Fuel performance codes are critical tools for the design, certification, and safety analysis of nuclear reactors. However, their ability to predict fuel behavior under abnormal conditions is severely limited by their considerable reliance on empirical materials models correlated to burn-up (a measure of the number of fission events that have occurred, but not a unique measure of the history of the material). Here, we propose a different paradigm for fuel performance codes to employ mechanistic materials models that are based on the current state of the evolving microstructure rather than burn-up. In this approach, a series of state variables are stored at material points and define the current state of the microstructure. The evolution of these state variables is defined by mechanistic models that are functions of fuel conditions and other state variables. The material properties of the fuel and cladding are determined from microstructure/property relationships that are functions of the state variables and the current fuel conditions. Multiscale modeling and simulation is being used in conjunction with experimental data to inform the development of these models. This mechanistic, microstructure-based approach has the potential to provide a more predictive fuel performance capability, but will require a team of researchers to complete the required development and to validate the approach.
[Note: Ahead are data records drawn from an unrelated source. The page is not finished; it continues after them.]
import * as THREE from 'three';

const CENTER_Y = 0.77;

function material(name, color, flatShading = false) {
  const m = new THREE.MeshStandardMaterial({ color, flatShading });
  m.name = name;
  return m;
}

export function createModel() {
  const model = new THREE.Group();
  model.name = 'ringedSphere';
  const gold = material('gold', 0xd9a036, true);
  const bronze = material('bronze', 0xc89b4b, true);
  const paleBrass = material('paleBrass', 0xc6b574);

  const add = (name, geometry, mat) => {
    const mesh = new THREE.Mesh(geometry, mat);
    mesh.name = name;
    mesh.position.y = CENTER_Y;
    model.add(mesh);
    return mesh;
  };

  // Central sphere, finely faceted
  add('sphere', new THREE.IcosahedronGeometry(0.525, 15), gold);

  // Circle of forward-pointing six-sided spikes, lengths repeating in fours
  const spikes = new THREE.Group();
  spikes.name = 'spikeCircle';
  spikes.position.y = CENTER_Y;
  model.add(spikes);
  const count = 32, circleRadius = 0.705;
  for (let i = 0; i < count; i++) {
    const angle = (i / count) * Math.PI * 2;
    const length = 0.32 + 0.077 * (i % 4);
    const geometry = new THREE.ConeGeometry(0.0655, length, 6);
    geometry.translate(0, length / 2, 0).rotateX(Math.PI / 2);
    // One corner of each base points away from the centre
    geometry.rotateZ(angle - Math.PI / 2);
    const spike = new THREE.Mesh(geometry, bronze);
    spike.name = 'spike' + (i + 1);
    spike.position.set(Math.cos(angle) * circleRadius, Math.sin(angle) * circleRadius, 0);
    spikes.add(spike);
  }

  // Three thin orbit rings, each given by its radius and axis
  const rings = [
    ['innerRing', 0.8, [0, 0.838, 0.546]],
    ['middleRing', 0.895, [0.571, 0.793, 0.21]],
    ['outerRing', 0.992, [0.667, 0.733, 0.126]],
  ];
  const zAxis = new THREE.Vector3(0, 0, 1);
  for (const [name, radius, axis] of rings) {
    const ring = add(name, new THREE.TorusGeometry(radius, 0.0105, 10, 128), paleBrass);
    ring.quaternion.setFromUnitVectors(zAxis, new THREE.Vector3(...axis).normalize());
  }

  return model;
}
All Science Journal Classification (ASJC) codes
- Nuclear Energy and Engineering